> Dataset records
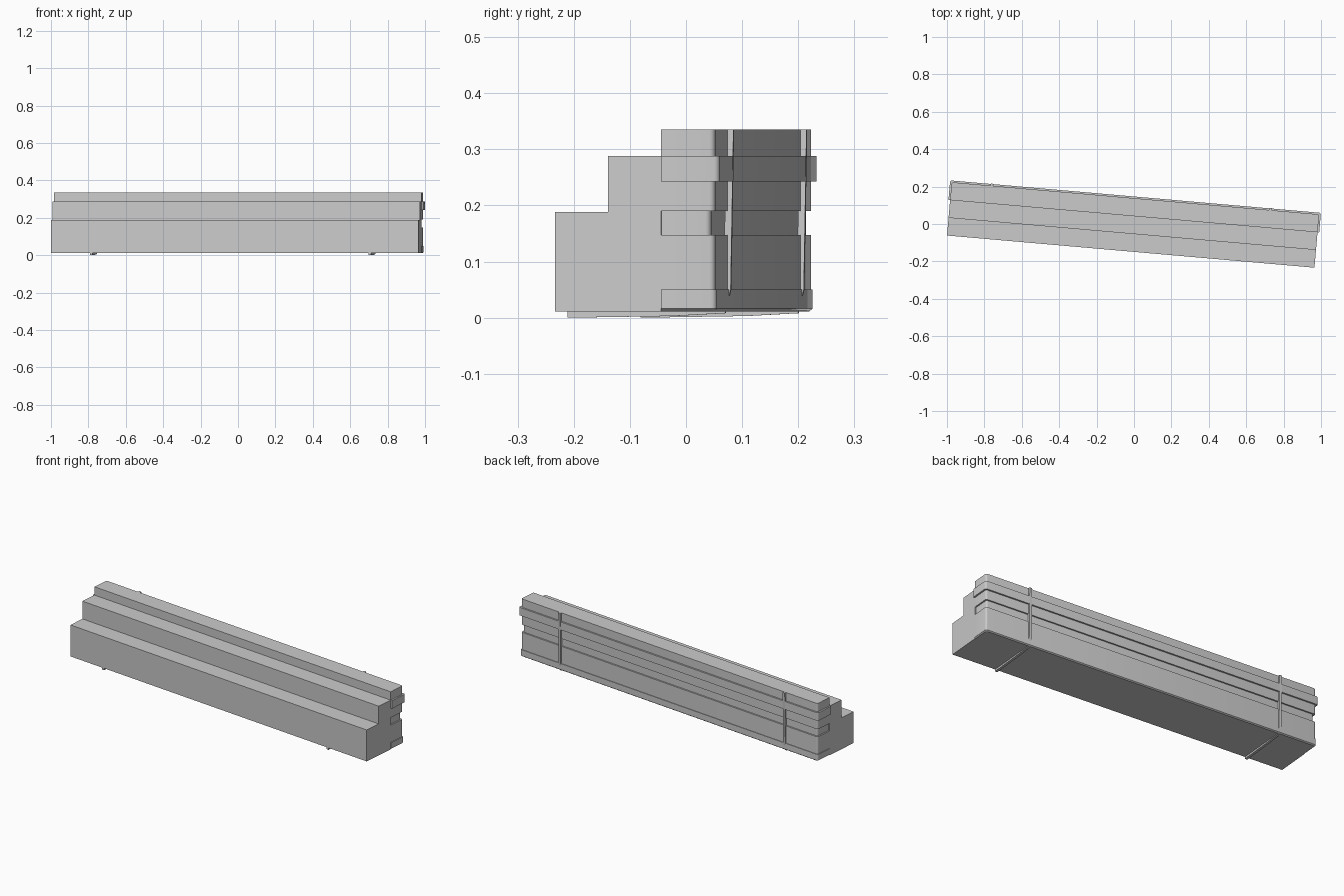
import bpy, bmesh, math
from mathutils import Matrix

cube = bpy.data.objects.get("Cube")
if cube:
    bpy.data.objects.remove(cube, do_unlink=True)

LENGTH, DEPTH, TIER = 1.972, 0.286, 0.095
BASE, TOP = 0.011, 0.335
PLACE = Matrix.Translation((-0.0175, -0.1475, 0)) @ Matrix.Rotation(math.radians(-5), 4, 'Z')

grey = bpy.data.materials.new("plain grey")
grey.use_nodes = True
grey.diffuse_color = (0.6, 0.6, 0.6, 1)
grey.node_tree.nodes["Principled BSDF"].inputs["Base Color"].default_value = (0.6, 0.6, 0.6, 1)


def finish(name, bm):
    bmesh.ops.recalc_face_normals(bm, faces=bm.faces)
    mesh = bpy.data.meshes.new(name)
    bm.to_mesh(mesh)
    bm.free()
    mesh.materials.append(grey)
    ob = bpy.data.objects.new(name, mesh)
    ob.matrix_world = PLACE
    bpy.context.collection.objects.link(ob)
    bpy.ops.object.select_all(action='DESELECT')
    ob.select_set(True)
    bpy.context.view_layer.objects.active = ob
    bpy.ops.object.shade_smooth_by_angle(angle=math.radians(30))
    return ob


def loft(name, rings):
    """Bridge closed rings of equal size and cap both ends."""
    bm = bmesh.new()
    loops = [[bm.verts.new(p) for p in ring] for ring in rings]
    for a, b in zip(loops, loops[1:]):
        for i in range(len(a)):
            j = (i + 1) % len(a)
            bm.faces.new((a[i], a[j], b[j], b[i]))
    bm.faces.new(loops[0])
    bm.faces.new(loops[-1])
    return finish(name, bm)


def extrude(name, profile, centre, width):
    """Sweep a depth/height profile along the length."""
    return loft(name, [[(x, y, z) for y, z in profile]
                       for x in (centre - width / 2, centre + width / 2)])


# Two lower steps
steps = [(0, BASE), (0, 0.188), (TIER, 0.188), (TIER, 0.288),
         (2 * TIER, 0.288), (2 * TIER, BASE)]
extrude("stepped_front", steps, 0, LENGTH)


# Tall back wall with ribs and a groove wrapping round its ends
def wall_ring(z, outset):
    x, y, r = LENGTH / 2 + outset, DEPTH + outset, 0.01
    arc = [(x - r + r * math.cos(a), y - r + r * math.sin(a))
           for a in (math.radians(22.5 * i) for i in range(5))]
    half = [(x, 2 * TIER)] + arc
    return [(px, py, z) for px, py in half] + [(-px, py, z) for px, py in reversed(half)]


bands = [(BASE + 0.005, 0.05, 0.003), (0.05, 0.147, 0), (0.147, 0.19, -0.008),
         (0.19, 0.243, 0), (0.243, 0.288, 0.009), (0.288, TOP, 0)]
rings = [wall_ring(BASE, -0.003)]
for low, high, outset in bands:
    rings += [wall_ring(low, outset), wall_ring(high, outset)]
loft("banded_back_wall", rings)

# Thin straps down the back and under the base
strap = [(DEPTH - 0.001, TOP), (DEPTH + 0.011, TOP), (DEPTH + 0.006, 0.05),
         (DEPTH - 0.004, 0.008), (2 * TIER, 0.003), (0, 0),
         (0, BASE), (DEPTH - 0.008, BASE + 0.002)]
for side, x in (("right", -0.77), ("left", 0.725)):
    extrude(side + "_strap", strap, x, 0.014)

> What you are asked to do
Show every line from the entries above in which "name" appears.

> Problem solution
def finish(name, bm):
    mesh = bpy.data.meshes.new(name)
    ob = bpy.data.objects.new(name, mesh)
def loft(name, rings):
    return finish(name, bm)
def extrude(name, profile, centre, width):
    return loft(name, [[(x, y, z) for y, z in profile]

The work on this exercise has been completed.